  Sir WALTER SCOTT certainly did not think that, in coming here to-day, he would have the task of acknowledging, before three hundred gentlemen, a secret which, considering that it was communicated to more than twenty people, had been remarkably well kept. He was now before the bar of his country, and might be understood to be on trial before Lord Meadowbank as an offender; yet he was sure that every impartial jury would bring in a verdict of Not Proven. He did not now think it necessary to enter into the reasons of his long silence. Perhaps caprice might have a consider able share in it. He had now to say, however, that the merits of these works, if they had any, and their faults, were entirely imputable to himself. (Long and loud cheering.) He was afraid to think on what he had done. "Look on't again I dare not." He had thus far unbosomed himself and he knew that it would be reported to the public. He meant, then, seriously to state, that when he said he was the author, he was the total and undivided author. With the exception of quotations, there was not a single word that was not derived from himself, or suggested in the course of his reading. The wand was now broken, and the book buried. You will allow me further to say, with Prospero, it is your breath that has filled my sails, and to crave one single toast in the capacity of the author of these novels; and he would dedicate a bumper to the health of one who has represented some of those characters, of which he had endeavoured to give the skeleton, with a degree of liveliness which rendered him grateful.
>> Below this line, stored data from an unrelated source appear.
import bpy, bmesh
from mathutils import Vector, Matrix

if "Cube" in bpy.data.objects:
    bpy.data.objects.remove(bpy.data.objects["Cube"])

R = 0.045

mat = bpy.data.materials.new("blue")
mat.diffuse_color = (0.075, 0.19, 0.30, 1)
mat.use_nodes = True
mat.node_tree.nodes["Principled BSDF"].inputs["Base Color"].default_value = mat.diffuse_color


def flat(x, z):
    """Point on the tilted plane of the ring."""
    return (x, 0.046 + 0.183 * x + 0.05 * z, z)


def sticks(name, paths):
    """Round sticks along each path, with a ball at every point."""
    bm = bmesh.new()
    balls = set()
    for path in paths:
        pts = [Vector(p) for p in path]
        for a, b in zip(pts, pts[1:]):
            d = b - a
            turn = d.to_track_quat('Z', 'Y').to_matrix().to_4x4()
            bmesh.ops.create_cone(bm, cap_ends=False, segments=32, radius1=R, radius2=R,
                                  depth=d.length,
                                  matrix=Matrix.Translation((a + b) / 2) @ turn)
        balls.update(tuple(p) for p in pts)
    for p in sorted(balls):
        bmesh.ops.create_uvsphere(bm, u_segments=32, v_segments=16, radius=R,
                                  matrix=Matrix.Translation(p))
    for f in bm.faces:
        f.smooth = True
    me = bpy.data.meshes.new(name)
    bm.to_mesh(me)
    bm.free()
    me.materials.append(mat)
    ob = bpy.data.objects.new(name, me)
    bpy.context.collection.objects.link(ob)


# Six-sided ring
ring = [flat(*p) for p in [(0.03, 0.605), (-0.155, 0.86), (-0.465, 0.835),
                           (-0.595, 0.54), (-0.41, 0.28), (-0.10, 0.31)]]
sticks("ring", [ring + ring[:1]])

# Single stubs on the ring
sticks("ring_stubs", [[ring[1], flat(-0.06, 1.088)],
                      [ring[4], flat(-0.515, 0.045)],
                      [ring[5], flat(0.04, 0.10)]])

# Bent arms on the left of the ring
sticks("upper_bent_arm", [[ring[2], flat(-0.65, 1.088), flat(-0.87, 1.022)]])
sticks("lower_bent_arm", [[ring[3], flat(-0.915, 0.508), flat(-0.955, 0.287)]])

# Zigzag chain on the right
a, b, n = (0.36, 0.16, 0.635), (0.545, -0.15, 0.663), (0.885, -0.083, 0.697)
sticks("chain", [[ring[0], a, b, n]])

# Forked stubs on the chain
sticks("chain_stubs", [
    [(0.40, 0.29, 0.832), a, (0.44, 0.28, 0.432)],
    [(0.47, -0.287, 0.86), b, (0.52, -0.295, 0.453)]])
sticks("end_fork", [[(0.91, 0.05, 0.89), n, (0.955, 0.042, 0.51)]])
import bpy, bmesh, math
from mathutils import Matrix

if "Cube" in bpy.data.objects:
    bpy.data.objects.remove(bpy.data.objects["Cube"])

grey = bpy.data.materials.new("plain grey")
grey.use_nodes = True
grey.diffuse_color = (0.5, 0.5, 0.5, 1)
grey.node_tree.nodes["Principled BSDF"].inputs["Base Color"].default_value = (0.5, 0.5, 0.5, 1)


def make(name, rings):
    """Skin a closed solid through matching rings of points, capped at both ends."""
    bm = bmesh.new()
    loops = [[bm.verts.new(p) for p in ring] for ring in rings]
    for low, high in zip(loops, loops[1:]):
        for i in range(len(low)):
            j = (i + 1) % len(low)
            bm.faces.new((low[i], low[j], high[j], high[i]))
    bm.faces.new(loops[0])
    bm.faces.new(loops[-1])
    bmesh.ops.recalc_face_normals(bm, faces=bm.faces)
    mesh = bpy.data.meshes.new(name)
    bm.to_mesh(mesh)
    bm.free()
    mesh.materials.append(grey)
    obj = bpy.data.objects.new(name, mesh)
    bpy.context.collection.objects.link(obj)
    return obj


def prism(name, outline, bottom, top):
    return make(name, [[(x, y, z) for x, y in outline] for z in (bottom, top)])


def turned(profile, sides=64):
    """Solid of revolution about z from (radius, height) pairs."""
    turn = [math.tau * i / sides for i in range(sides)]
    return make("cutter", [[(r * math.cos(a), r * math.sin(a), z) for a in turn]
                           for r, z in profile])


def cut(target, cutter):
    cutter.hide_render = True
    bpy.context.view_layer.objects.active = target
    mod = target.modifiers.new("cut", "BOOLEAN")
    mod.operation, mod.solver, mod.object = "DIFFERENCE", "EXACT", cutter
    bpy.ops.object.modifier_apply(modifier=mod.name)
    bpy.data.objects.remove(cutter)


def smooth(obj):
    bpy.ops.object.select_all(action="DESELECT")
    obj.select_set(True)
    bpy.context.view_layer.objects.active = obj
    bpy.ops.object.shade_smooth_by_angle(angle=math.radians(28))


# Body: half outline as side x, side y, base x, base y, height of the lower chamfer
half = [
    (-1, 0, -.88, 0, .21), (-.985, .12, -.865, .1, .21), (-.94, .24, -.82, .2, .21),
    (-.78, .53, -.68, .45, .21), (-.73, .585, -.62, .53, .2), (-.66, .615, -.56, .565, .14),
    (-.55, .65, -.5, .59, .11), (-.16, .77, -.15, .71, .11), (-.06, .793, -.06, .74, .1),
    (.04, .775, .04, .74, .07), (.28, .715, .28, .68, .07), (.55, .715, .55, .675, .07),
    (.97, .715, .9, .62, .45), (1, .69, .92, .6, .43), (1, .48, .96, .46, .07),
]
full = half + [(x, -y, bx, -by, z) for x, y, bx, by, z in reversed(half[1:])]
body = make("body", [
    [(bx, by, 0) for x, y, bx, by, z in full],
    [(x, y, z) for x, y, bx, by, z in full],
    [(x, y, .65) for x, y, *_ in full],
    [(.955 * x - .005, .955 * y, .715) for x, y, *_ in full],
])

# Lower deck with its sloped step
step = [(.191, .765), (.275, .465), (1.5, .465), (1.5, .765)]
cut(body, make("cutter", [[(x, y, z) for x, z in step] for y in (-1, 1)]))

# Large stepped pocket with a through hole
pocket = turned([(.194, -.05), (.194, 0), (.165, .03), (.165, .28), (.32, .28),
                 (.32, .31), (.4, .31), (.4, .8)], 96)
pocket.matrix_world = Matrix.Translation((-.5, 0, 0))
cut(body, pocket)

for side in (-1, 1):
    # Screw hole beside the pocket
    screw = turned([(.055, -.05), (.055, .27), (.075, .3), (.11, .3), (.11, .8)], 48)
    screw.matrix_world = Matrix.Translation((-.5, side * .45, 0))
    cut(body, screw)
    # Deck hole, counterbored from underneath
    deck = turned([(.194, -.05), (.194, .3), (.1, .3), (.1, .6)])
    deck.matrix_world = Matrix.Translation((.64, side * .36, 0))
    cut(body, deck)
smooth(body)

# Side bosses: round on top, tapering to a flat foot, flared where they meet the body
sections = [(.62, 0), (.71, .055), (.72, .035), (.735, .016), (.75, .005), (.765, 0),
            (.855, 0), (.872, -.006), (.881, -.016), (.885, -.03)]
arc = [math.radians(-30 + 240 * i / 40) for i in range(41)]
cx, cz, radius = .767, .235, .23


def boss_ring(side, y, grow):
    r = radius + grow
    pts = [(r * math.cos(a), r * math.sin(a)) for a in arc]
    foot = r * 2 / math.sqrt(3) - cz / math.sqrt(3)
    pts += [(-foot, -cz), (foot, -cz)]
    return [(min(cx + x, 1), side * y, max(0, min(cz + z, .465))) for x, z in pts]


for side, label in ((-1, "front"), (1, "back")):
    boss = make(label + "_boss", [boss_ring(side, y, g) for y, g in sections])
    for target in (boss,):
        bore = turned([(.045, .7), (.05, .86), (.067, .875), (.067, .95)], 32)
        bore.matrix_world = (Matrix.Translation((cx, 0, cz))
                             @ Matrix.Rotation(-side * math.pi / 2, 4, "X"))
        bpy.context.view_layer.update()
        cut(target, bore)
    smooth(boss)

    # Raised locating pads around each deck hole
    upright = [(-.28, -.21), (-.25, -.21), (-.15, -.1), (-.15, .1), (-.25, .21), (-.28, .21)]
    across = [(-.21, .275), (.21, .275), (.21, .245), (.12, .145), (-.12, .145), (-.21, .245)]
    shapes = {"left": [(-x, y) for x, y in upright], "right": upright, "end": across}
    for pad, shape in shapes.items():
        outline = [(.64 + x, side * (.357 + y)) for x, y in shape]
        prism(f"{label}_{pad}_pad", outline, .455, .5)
He would propose "The Health of his friend Bailie Nicol Jarvie"—(loud applause)—and he was sure that when the author of Waverley and Rob Roy drinks to Nicol Jarvie, it would be received with that degree of applause to which that gentleman has always been accustomed, and that they would take care that on the present occasion it should be PRODIGIOUS! (Long and vehement applause.)